The ultimate teaching though is release from this birth-rebirth cycle through meditation and full merger with Brahman.

It is important to note that we designate some acts as punyam or papam and so they become punyam or papam. Papam and punyam are sins and virtues with religious connotations because the consequences are rewards in heaven or hell. They are judgmental.  

I prefer defining actions on the basis of their effects on ALL LIVES, as Buddha suggested. Ask whether an action is harmful or beneficial?  Not, whether they  are papam or punyam? Not whether you will go to heaven or hell by performing specific acts.

Look how many people do horrible things (papam) and then go to the temple to propitiate or go on a pilgrimage or make donations to temples to obtain punyam! That is bartering with God.

Monday, February 22, 2021

Concentration, Meditation and Connection


                I read somewhere that if I am constantly fighting distraction during meditation, I am at the stage of concentration and not in total absorption. Reading the Upanishads, particularly Chandogya Upanishad, I see connections being made between the physical and mental levels during meditation, which is internal tapas and during performance of the Yagna (fire sacrifice), which is external tapas.

During yagna and meditation, connections are made at different planes and at various stages. At the level of the body, connections are made between physical body, vital force, thought (mind), intellect and source of bliss (Taitriya Upanishad). At the consciousness level, between the waking, dreaming and deep sleep states (Mandukya Upanishad). In the material plane, connections are made between the gross and the subtle, between part and the whole and between the small (atoms) and the big (cosmos). At the spiritual level, connections are made between the individual devatas (personal gods) and the cosmic counterparts and the Brahman.
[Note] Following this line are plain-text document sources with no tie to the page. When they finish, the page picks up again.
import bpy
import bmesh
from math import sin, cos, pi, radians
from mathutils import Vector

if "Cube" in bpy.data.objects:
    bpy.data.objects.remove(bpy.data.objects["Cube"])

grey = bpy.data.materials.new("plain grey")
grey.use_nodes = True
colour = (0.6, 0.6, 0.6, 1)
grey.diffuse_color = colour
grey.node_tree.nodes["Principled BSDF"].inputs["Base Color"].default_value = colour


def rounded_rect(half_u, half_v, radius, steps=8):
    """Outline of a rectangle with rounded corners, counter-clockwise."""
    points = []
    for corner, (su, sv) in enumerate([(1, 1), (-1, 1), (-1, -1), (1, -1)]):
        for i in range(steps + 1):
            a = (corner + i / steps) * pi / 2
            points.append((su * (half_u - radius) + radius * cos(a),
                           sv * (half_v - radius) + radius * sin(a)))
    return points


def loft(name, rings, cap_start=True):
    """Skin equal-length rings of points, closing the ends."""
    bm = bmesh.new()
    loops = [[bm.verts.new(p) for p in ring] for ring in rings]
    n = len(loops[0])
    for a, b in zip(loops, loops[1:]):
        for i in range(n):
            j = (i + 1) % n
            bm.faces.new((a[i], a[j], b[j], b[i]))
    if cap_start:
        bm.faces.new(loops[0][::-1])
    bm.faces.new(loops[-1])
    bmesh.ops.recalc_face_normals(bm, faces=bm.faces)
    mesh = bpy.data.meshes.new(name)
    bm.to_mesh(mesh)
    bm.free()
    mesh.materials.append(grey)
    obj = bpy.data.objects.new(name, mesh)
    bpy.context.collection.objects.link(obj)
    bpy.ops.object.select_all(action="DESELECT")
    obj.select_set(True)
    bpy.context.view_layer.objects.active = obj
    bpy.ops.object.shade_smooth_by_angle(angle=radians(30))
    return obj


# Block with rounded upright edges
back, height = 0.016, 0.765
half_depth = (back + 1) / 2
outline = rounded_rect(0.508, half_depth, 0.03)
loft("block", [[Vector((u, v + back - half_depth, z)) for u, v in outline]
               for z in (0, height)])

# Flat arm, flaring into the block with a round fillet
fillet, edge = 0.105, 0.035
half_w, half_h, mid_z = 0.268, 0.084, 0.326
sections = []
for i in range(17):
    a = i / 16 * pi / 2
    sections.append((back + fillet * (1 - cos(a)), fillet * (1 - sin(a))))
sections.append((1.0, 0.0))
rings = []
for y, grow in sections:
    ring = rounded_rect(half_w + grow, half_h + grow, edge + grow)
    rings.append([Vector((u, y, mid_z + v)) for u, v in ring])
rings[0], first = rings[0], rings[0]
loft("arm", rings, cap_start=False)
Whatever path one takes and whatever connections one makes, finally it should end in “I am That”. Because “whatever you identify with deeply and intensely during meditation (or puja/worship) you become that”.

We learn about Unity in Diversity by reading and learning Vedic texts. We experience, or at least try to experience, that Unity in diversity in meditation. Swami Vivekananda says that such realization of the Divinity in us should lead to manifestation of that Divinity in activities of our daily living.